Here at Speak Out California, we’ve been closely following the dispute between the California State University Administration and its faculty, represented by the California Faculty Association (CFA). The Administration has been quick and generous to give itself hefty raises and increased benefits (all approved by its overseeing organization, of course), but has been worse than Scrooge when it comes to its all-important faculty.
With the help of Speak Out California Board member, R. Stanley Oden, Associate Professor at Cal State Sacramento, we’ve been able to provide you with updates on the progress, or lack thereof, in the salary dispute that seems to be headed toward a strike call in the near future.
At present, the CFA is trying to achieve its reasonable and arguably modest efforts to bring salaries for its members closer to parity with other similar institutions of higher education through normal channels. Speak Out California welcomes your comments or suggestions on the situation and will be looking at what can be done to help resolve this serious impasse.
In the meantime, here is Professor Oden’s latest update on the stalement and the current efforts to resolve it and prepare for a possible labor strike.
The California Faculty Association with its twenty-three chapters across the state is moving toward a strike vote in the first week of March, 2007. The union is pushed to this vote based on the lack of movement by the Chancellor and the CSU administration negotiating team. Presently, the CFA and CSU administration is involved in a fact-finding process where both sides present their positions on their contract proposals to a fact-finder agreed upon by both sides. The fact-finder produces a report on the results of the fact-finding process. This report will be coming out in early March and CFA believes, based on the rhetoric coming from the CSU administration, that not much will come out of this process to end the stalemate.
In the meantime, on the twenty-three campuses, the CFA has been very active in establishing campus organizing committees whose tasks have been to get faculty members to sign a strike vote commitment card that will indicate the level of faculty support for a strike, and preparing for a strike vote. Thousands of commitment cards have been signed and this gives great hope to the union that a successful strike vote will result from these organizing efforts.
A major front now being pushed by the union is directed toward the California State legislature. There has been support coming from the legislature and that support is building. Just recently, on February 9, state legislators renewed their request for “an audit of the CSU administration’s executive compensation policies and agreements” by sending a letter to the Joint Legislative Audit Committee.
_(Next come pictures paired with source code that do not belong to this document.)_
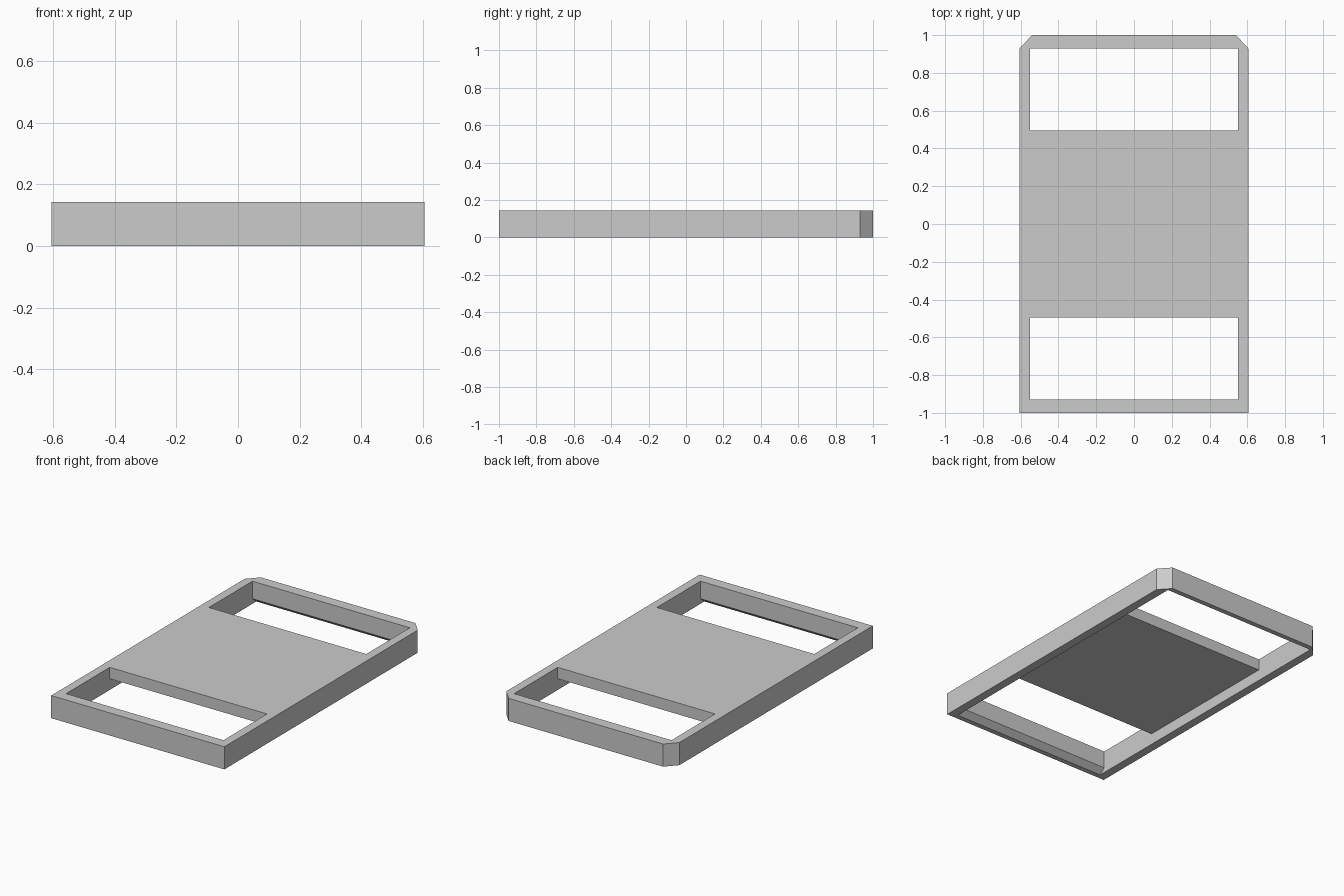
import bpy
import bmesh
from mathutils import Vector

HEIGHT = 0.143

cube = bpy.data.objects.get("Cube")
if cube:
    bpy.data.objects.remove(cube, do_unlink=True)

grey = bpy.data.materials.new("plain grey")
grey.use_nodes = True
colour = (0.6, 0.6, 0.6, 1)
grey.diffuse_color = colour
grey.node_tree.nodes["Principled BSDF"].inputs["Base Color"].default_value = colour


def prism(name, points, direction):
    """Extrude a closed polygon along a direction into a solid object."""
    bm = bmesh.new()
    face = bm.faces.new([bm.verts.new(p) for p in points])
    result = bmesh.ops.extrude_face_region(bm, geom=[face])
    moved = [g for g in result["geom"] if isinstance(g, bmesh.types.BMVert)]
    bmesh.ops.translate(bm, verts=moved, vec=Vector(direction))
    bmesh.ops.recalc_face_normals(bm, faces=bm.faces)
    mesh = bpy.data.meshes.new(name)
    bm.to_mesh(mesh)
    bm.free()
    mesh.materials.append(grey)
    obj = bpy.data.objects.new(name, mesh)
    bpy.context.collection.objects.link(obj)
    return obj


# Outer body with two clipped back corners
right_half = [(0.605, -1), (0.605, 0.93), (0.54, 1)]
outline = right_half + [(-x, y) for x, y in reversed(right_half)]
body = prism("frame_with_panel", [(x, y, 0) for x, y in outline], (0, 0, HEIGHT))

# Cutter profile: both windows, the recess under the panel and the bevelled lower lips
half = [(0.495, 0.071), (0.495, 0.2), (0.93, 0.2), (0.93, 0.032), (0.98, -0.01)]
profile = half + [(-y, z) for y, z in reversed(half)]
cutter = prism("opening_cutter", [(-0.55, y, z) for y, z in profile], (1.1, 0, 0))
cutter.hide_render = True

# Cut the openings out of the body
cut = body.modifiers.new("openings", "BOOLEAN")
cut.operation = "DIFFERENCE"
cut.solver = "EXACT"
cut.object = cutter
bpy.context.view_layer.objects.active = body
bpy.ops.object.modifier_apply(modifier=cut.name)
bpy.data.objects.remove(cutter, do_unlink=True)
This letter was from Assembly Speaker Fabian Nunez and Assembly members Lori Saldana and Anthony Portantino, who chairs the Assembly Committee on Higher Education. Additionally, CFA is conducting CFA Legislative District Lobby Days, February 23 and March 2, to inform state legislators on the status of contract negotiations and gain support for the contract offer by the CFA. Additional support has come from the Central Labor Councils across the state as well as from the Los Angeles County Democratic party.
The contract negotiations are hinged on the money issues that affect faculty members’ economic well -being. The CSU administration has offered a bogus 24% package which includes a 3% “discretionary compensation” clause, which is actually a ruse for merit pay. This is something that the union has rejected in previous contract negotiations as well as in these contract negotiations, as a divide and rule tactic in which college administrators can play favorites in granting merit increases. Other aspects of the CSU administration offer are predicated on a 1% increase over three years that was to be a part of the governor’s budget. But guess what, that 1% was not in the governor’s budget so it is really nonexistent. Bottom line, the CSU offer over three years dwindles down to a 12% increase in pay. That amount of money will place faculty further behind, based on inflation and based on salaries given to faculty members at comparable universities. The CFA offer keeps up with inflation by proposing about 6% salary increase over the next four years. This includes general salary increases of 18%, service step increases of 3.75%, an equity program to bring up the salaries of junior faculty members, and 1.5% for post-promotion increases. The CFA offer is a real 25.25% wage increase over a four year period. Presently, the average salary for CSU faculty is several thousands of dollars less compared to community college faculty. A major concern is the lack of salary increase for assistant professors who have been hired in the last six years. The salaries for most of these junior faculty members have increased only by a one-time 3.5% increase. Many of these faculty members are now faced with salary inversion, with newer junior faculty members being hired in with several thousand dollars difference. This “experience penalty” is forcing some junior faculty members to look elsewhere for employment and has had a deleterious effect on faculty morale. There are also other issues regarding teaching workload, and lecturer teaching demands.
The CFA is prepared to call for a two day-rolling strike, sometime in the near future, and progressives in California need to rally around the CFA contract demands. If the CFA strikes it will be the largest public higher education institution strike in the history of the state and the country. There is no room for failure. Much is at stake in terms of public employee collective bargaining. The CFA needs much community support to apply pressure to Chancellor Charles Reed and the CSU Board of Trustees to settle this labor dispute. Speak Out California will keep Speak Out California subscribers fully informed on the progress of this major labor battle. Please write and contact your state legislator and let them know that this labor impasse is bad for the CSU faculty and bad for California.